#### What is needed
Restate word for word the lines of the records below, starting at the line that contains "# Glass module: face" and ending at the line that contains "door = (-0.165, 0.165, d0, d1)", with both of those lines included and nothing else.

#### Record excerpts
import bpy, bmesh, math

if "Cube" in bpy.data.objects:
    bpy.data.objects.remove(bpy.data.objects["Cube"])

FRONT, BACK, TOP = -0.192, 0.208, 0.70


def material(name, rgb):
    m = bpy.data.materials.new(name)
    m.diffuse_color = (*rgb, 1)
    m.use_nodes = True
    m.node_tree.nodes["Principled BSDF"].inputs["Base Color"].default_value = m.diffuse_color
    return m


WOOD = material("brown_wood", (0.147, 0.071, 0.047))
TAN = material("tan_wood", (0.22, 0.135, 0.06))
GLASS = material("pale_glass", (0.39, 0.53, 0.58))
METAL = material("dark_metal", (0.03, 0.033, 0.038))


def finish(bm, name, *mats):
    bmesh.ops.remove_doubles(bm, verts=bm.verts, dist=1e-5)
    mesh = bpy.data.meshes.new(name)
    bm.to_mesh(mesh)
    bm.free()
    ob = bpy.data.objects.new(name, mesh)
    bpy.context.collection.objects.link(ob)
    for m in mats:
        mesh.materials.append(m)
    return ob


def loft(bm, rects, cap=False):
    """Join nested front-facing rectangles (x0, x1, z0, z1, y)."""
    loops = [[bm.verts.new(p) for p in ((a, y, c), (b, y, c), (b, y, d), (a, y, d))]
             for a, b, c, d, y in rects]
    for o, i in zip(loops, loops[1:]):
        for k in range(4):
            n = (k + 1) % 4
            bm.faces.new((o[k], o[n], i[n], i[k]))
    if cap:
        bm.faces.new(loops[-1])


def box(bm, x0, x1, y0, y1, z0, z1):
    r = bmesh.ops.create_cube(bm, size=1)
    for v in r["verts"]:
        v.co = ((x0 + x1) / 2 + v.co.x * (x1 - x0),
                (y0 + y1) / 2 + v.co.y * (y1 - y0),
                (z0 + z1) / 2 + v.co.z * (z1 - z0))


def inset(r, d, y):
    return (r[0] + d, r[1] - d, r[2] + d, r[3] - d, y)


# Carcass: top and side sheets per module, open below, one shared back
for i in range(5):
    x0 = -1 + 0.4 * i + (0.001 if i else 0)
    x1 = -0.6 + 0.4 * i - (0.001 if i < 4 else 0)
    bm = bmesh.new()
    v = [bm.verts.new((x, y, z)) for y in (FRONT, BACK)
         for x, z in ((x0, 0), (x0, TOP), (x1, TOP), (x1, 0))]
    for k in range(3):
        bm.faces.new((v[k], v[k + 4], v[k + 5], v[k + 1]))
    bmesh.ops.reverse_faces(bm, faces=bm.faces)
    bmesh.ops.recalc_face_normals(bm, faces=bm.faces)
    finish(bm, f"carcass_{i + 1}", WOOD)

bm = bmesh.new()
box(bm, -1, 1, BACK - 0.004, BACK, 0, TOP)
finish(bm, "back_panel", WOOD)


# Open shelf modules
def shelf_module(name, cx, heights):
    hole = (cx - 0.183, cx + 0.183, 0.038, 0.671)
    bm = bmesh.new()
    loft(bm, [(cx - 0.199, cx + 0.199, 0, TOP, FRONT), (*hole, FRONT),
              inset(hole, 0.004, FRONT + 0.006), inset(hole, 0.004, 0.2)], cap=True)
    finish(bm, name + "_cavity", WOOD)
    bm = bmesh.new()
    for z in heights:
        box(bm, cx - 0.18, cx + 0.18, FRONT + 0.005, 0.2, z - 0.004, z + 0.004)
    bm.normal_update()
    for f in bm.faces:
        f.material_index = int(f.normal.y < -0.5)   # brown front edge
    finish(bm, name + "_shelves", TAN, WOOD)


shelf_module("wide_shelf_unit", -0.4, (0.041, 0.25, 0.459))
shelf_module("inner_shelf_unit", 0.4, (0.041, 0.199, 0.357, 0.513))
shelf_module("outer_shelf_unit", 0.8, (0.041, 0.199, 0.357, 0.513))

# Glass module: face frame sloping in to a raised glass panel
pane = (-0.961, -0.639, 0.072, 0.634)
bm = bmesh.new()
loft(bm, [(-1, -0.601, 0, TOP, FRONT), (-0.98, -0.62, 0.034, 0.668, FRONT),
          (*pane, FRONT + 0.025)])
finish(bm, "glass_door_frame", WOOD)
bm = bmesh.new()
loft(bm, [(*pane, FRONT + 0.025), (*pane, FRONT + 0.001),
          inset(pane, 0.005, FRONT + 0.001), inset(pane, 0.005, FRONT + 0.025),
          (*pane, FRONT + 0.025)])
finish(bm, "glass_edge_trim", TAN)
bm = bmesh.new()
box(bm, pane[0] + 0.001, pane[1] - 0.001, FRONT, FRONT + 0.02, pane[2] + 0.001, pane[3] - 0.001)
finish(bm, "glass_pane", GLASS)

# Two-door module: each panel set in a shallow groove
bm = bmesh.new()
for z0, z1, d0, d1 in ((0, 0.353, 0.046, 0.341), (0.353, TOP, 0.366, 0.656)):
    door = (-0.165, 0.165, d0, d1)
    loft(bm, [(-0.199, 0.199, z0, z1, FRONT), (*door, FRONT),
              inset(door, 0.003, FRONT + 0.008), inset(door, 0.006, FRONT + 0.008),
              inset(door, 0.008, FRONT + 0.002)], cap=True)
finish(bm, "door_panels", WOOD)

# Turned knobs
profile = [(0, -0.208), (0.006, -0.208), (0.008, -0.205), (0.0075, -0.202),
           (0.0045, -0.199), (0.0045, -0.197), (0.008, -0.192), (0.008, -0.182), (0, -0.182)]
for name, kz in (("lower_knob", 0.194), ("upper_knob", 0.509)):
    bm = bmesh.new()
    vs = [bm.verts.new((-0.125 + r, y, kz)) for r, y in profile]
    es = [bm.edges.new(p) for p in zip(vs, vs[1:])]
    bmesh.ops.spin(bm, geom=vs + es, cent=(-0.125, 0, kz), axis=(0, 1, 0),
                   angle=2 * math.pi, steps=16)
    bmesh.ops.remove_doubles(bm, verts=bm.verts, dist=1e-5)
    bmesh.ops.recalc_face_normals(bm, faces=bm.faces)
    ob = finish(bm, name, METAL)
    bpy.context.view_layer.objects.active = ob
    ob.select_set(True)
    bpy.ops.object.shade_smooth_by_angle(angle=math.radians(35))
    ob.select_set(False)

#### Result for this task
# Glass module: face frame sloping in to a raised glass panel
pane = (-0.961, -0.639, 0.072, 0.634)
bm = bmesh.new()
loft(bm, [(-1, -0.601, 0, TOP, FRONT), (-0.98, -0.62, 0.034, 0.668, FRONT),
          (*pane, FRONT + 0.025)])
finish(bm, "glass_door_frame", WOOD)
bm = bmesh.new()
loft(bm, [(*pane, FRONT + 0.025), (*pane, FRONT + 0.001),
          inset(pane, 0.005, FRONT + 0.001), inset(pane, 0.005, FRONT + 0.025),
          (*pane, FRONT + 0.025)])
finish(bm, "glass_edge_trim", TAN)
bm = bmesh.new()
box(bm, pane[0] + 0.001, pane[1] - 0.001, FRONT, FRONT + 0.02, pane[2] + 0.001, pane[3] - 0.001)
finish(bm, "glass_pane", GLASS)

# Two-door module: each panel set in a shallow groove
bm = bmesh.new()
for z0, z1, d0, d1 in ((0, 0.353, 0.046, 0.341), (0.353, TOP, 0.366, 0.656)):
    door = (-0.165, 0.165, d0, d1)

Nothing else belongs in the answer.